On his salary I would hope for the membership’s sake he and all the officials
are hardworking. They say he’s a nice man but nice is a fit description for
biscuits, not prospective general secretaries. Lawrence Faircloth (formerly
part of the Sir Ken Jackson regime) has never been at Gazette meetings and in
fact attended his first Gazette meeting in order to be selected!
I believe those who currently support the
Gazette have made a whole series of errors of judgement and they selected the
wrong candidate. They have lost support as a result. My campaign has got
considerable support from many Gazette supporters. There is a greater broad
left in the union than just the Gazette supporters. I am standing unashamedly
on a left platform. I have attracted many people who are new to activity in the
union as well as those who have drifted away from the Gazette and from active
involvement in union politics over the years.
It has been said that
you have previously had very little involvement locally or nationally
in the Gazette. How do you respond to this criticism?
My history in
the union is well documented. I have been actively involved in the left of the
union and with the Gazette for more
than 20 years. Of course I haven’t attended all the meetings but the shop
stewards’ committee at Rolls Royce (where Jerry worked till he was victimised 3
years ago) had a standing order to the Gazette, which represented both
political support and financial assistance. When Derek Simpson was campaigning
against Sir Ken Jackson for general secretary, I took days of holiday in order
to support his campaign. In fact Derek Simpson spent 2 nights under my roof as
part of his campaign, travelling round with my help to get support. I have
stood as Gazette candidate for the NEC of Amicus, incidentally polling the
If the Gazette had held a democratic selection and chosen
an alternative candidate with a proven left record would you have continued to
stand as an independent left?
The best answer I can give to that is that if for one
moment I thought the 1st November Gazette was democratic, a meeting where
delegates were able to make a choice based on a candidate’s politics, their own
past record, policies, and presentation I would have been there. So in that
case, if not selected myself, then I would have supported the successful
candidate and campaigned for them.
sort of local organisation have you been able to build throughout the course of
your campaign? What sort of input do
your supporters have to your programme?
To add to what I said earlier (in answer to the first
question) the campaign is already much more than local. It has become a
national campaign. I have addressed 26 branch and workplace meetings where I
always say our campaign is about being inclusive. Anyone can make a
contribution if they agree with the basic principles. For instance I’ve been
involved in the fight at the Staythorpe Gas Fired Power Station (where the
bosses were breaking agreements and the Union under Simpson was reluctant to
get involved). They have sent me material on their struggle that I have
included in my election materials. There is stuff on our website from people

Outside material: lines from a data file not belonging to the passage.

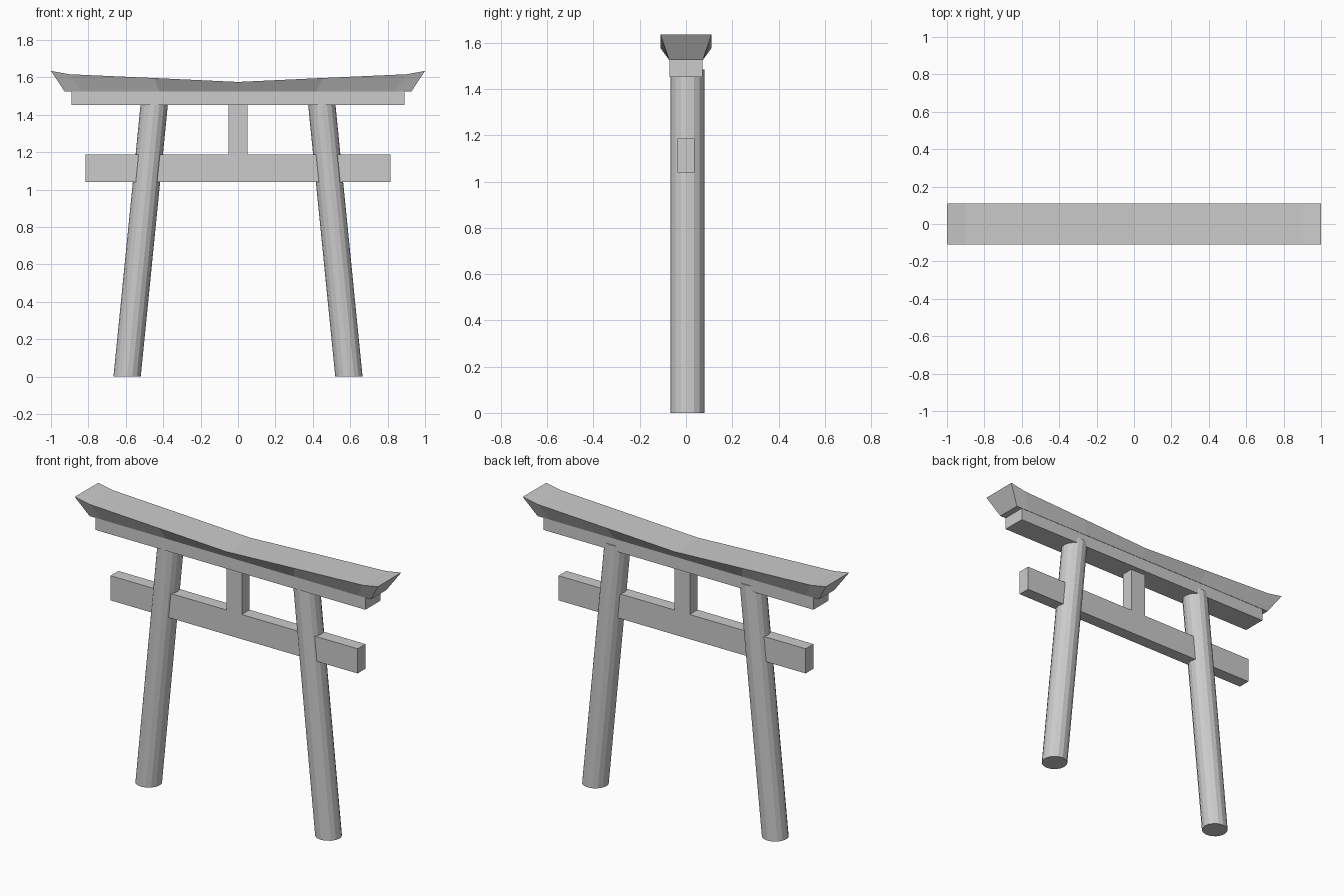
import bpy, bmesh
from mathutils import Matrix, Vector

if "Cube" in bpy.data.objects:
    bpy.data.objects.remove(bpy.data.objects["Cube"])


def finish(bm, name):
    bmesh.ops.recalc_face_normals(bm, faces=bm.faces)
    mesh = bpy.data.meshes.new(name)
    bm.to_mesh(mesh)
    bm.free()
    ob = bpy.data.objects.new(name, mesh)
    bpy.context.collection.objects.link(ob)
    return ob


def box(name, hx, hy, z0, z1):
    bm = bmesh.new()
    m = Matrix.Translation((0, 0, (z0 + z1) / 2)) @ Matrix.Diagonal((2 * hx, 2 * hy, z1 - z0, 1))
    bmesh.ops.create_cube(bm, size=1, matrix=m)
    return finish(bm, name)


def pillar(name, side):
    # Leaning round post with level ends
    height, foot_x, top_x = 1.485, 0.593, 0.445
    bm = bmesh.new()
    bmesh.ops.create_cone(bm, cap_ends=True, segments=16, radius1=0.073, radius2=0.073,
                          depth=height, matrix=Matrix.Translation((0, 0, height / 2)))
    for v in bm.verts:
        v.co += Vector((side * (foot_x + (top_x - foot_x) * v.co.z / height), 0.006, 0))
    return finish(bm, name)


def roof(name):
    # Flared section swept along a gently upturned top line
    half = [(0, 0, 1.576), (0.42, 0.45, 1.597), (0.84, 0.9, 1.617), (0.928, 1.0, 1.635)]
    stations = [(-b, -t, z) for b, t, z in reversed(half[1:])] + half
    bm = bmesh.new()
    rings = []
    for b, t, z in stations:
        pts = [(b, -0.073, 1.526), (b, 0.073, 1.526), (t, 0.11, z), (t, -0.11, z)]
        rings.append([bm.verts.new(p) for p in pts])
    for r, s in zip(rings, rings[1:]):
        for i in range(4):
            j = (i + 1) % 4
            bm.faces.new((r[i], r[j], s[j], s[i]))
    bm.faces.new(rings[0])
    bm.faces.new(rings[-1])
    return finish(bm, name)


# Posts
for label, side in (("left", -1), ("right", 1)):
    pillar(label + "_pillar", side)

# Horizontal beams and the short strut between them
box("tie_beam", 0.815, 0.037, 1.04, 1.187)
box("center_strut", 0.051, 0.037, 1.187, 1.453)
box("upper_beam", 0.89, 0.071, 1.453, 1.526)

# Curved top lintel
roof("top_lintel")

I’ve met on the campaign. (http://jerryhicks.wordpress.com/)
Supporters in all sectors will be invited to contribute to future election
There are those who argue that trade unions shouldn’t get
involved in politics, that they should simply ‘represent their members’. What
would you say to this?
Those that argue that could not be more wrong. The link
between workers, unions and politics are inextricable. I have said this loud
and clear to all those who listen to me. If the trade unions just represent
workers at the workplace they will die, they will wither on the vine and die.
The anti-trade union legislation is intended to shackle trade union activity on
the shop floor. The only way to repeal those laws is through unions’
involvement in politics. Workers rights, trade union freedoms, decent state
pensions, pay and conditions, public ownership of utilities is the way forward
especially now during the chaos that the free market has created, our arguments
have never made more sense. The last thing I’d like to say on this is I’m not
afraid of the ‘S’ word – socialism.